DL: What are the keys to success in marketing your books?
JA: Visibility and Word of Mouth: Social Media, Website, Book Festivals/Special Events – I like book festivals and special events the most because I enjoy engaging and interacting with people/customers.

DL: What advice would you give to aspiring writers?
JA: Learn the business as well as your craft. Keep writing and reading, know your genre, discover your style, and know when to stop editing. There will always be something you want to change.

DL: How about sharing an excerpt from “Deep Waters”?
JA: Sure. This scene occurs in Northern Virginia at a Christmas dinner party among the main characters.

Copyright@2018 by Janice N. Adams
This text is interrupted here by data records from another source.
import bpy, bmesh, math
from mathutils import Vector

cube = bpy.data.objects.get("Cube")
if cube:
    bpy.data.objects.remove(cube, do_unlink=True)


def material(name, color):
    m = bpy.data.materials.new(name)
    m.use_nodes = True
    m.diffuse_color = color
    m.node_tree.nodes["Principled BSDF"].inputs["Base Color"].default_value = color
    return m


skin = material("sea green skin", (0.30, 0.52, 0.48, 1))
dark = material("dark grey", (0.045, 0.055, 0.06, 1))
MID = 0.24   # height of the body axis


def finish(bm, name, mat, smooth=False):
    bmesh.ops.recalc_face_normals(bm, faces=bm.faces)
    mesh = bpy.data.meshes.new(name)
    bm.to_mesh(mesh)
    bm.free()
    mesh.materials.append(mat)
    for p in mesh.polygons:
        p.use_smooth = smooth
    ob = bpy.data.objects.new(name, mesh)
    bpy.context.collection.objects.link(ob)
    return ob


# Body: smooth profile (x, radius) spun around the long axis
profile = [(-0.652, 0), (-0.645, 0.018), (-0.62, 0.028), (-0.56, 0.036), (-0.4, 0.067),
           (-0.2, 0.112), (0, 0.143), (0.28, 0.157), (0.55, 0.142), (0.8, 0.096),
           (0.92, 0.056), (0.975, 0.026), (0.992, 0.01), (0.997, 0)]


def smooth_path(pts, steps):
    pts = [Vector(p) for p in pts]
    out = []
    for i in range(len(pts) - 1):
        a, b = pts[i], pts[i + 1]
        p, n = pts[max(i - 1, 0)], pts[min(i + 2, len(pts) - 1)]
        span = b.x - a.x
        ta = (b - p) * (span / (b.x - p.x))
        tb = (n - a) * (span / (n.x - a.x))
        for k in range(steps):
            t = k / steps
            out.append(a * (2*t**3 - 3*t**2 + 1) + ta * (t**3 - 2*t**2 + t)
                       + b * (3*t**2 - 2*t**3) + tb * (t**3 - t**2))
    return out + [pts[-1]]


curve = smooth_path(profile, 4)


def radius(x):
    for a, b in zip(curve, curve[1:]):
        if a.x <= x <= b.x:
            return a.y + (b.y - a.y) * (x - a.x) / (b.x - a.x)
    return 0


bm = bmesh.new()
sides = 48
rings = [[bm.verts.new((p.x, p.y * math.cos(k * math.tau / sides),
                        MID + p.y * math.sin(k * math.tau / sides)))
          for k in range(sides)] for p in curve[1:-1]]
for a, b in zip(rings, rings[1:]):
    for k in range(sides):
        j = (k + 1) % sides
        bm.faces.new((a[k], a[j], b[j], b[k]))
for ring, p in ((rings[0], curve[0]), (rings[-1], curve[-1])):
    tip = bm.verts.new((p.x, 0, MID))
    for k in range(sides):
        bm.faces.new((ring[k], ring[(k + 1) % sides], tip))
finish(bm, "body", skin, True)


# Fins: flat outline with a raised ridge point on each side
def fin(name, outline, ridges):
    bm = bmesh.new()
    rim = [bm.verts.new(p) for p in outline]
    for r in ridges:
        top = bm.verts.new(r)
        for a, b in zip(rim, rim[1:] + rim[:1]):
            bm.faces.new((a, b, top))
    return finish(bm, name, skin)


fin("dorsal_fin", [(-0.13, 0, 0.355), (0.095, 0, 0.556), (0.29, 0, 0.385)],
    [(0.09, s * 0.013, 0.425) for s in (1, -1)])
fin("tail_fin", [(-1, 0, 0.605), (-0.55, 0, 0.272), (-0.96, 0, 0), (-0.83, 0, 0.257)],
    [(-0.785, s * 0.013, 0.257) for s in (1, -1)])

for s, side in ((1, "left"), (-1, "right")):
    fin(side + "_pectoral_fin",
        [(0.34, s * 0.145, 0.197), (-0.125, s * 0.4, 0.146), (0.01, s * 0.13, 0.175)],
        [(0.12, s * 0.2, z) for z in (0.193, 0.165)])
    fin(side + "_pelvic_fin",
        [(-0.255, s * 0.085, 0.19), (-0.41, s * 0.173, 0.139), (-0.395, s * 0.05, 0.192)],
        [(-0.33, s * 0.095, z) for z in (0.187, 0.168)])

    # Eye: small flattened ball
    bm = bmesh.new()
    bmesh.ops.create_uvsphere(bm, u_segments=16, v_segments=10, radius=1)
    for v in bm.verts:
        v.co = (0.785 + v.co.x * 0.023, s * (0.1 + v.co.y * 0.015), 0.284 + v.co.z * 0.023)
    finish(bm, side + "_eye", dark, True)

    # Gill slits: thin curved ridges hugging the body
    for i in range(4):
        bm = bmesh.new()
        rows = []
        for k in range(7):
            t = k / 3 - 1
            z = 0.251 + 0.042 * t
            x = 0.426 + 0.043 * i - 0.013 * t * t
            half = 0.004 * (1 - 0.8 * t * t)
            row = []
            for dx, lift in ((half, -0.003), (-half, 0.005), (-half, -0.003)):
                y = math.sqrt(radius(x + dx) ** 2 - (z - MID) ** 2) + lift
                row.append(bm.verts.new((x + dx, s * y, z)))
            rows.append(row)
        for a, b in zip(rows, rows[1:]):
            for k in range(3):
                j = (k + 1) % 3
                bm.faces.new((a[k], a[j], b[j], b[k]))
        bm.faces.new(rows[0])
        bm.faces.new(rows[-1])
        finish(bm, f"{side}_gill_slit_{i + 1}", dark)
Chris approached the townhouse, eyeing his beloved Cierra the entire way. He desperately wanted to embrace her. Cierra and Paul descended the brightly lit steps adorned with Christmas lights. As they passed Chris, Paul observed him trying to touch Cierra’s hand. He tensed, then quickly extended his hand to greet Chris, causing him to cease his obvious intention.

“What’s up? Chris, right? I’m Paul,” he stated in a matter of fact way.

Humph - This clown must be trippin’. What the hell has Cierra told him about me? Chris wondered. He ignored Paul’s gesture and continued to look at Cierra. He walked slowly past her and whispered in her ear, “What are you doing? You know where your heart belongs.”

Cierra pretended not to hear him and held onto Paul’s arm as they kept walking to Paul’s car.

Chris lingered at the front door as Rachel hung up his coat and Damien greeted him.

As Paul drove past the townhouse, Cierra and Chris’ eyes met, seconds before Rachel closed the door. Cierra thought about seeing his bracelet in Rachel’s jewelry drawer.

“Ci, are you OK?” Paul asked, concerned where her thoughts had taken her.

“Yes, I’m just tired.”

“It’s been quite the evening,” Paul admitted.

“Yes, it has,” she agreed.

As Paul drove, Cierra stared at the starry sky and prayed.

Lord, please reveal the truth to me. Something feels weird about all this, and I’m not even sure what ‘this’ is, but something is not quite right. Amen.

DL: What’s next for you?
JA: Create a book trailer, complete and publish Deep Waters.

DL: Where can readers find out more about you and your book(s)?

·         Website: www.janicenadams.com

·         Amazon Author Page: Janice N. Adams

o   “A Heart’s Journey: To Quench a Thirsty Soul” by Janice N. Adams

o   “About My Father’s Business” by Janice N. Adams

o   About My Father’s Footsteps” by Janice N. Adams

o   “Another Time Another Place” by Zane

·         Facebook: https://www.facebook.com/janicenadams.author/

It’s been a pleasure having you here with us today. I know my readers will enjoy getting to know you and your work.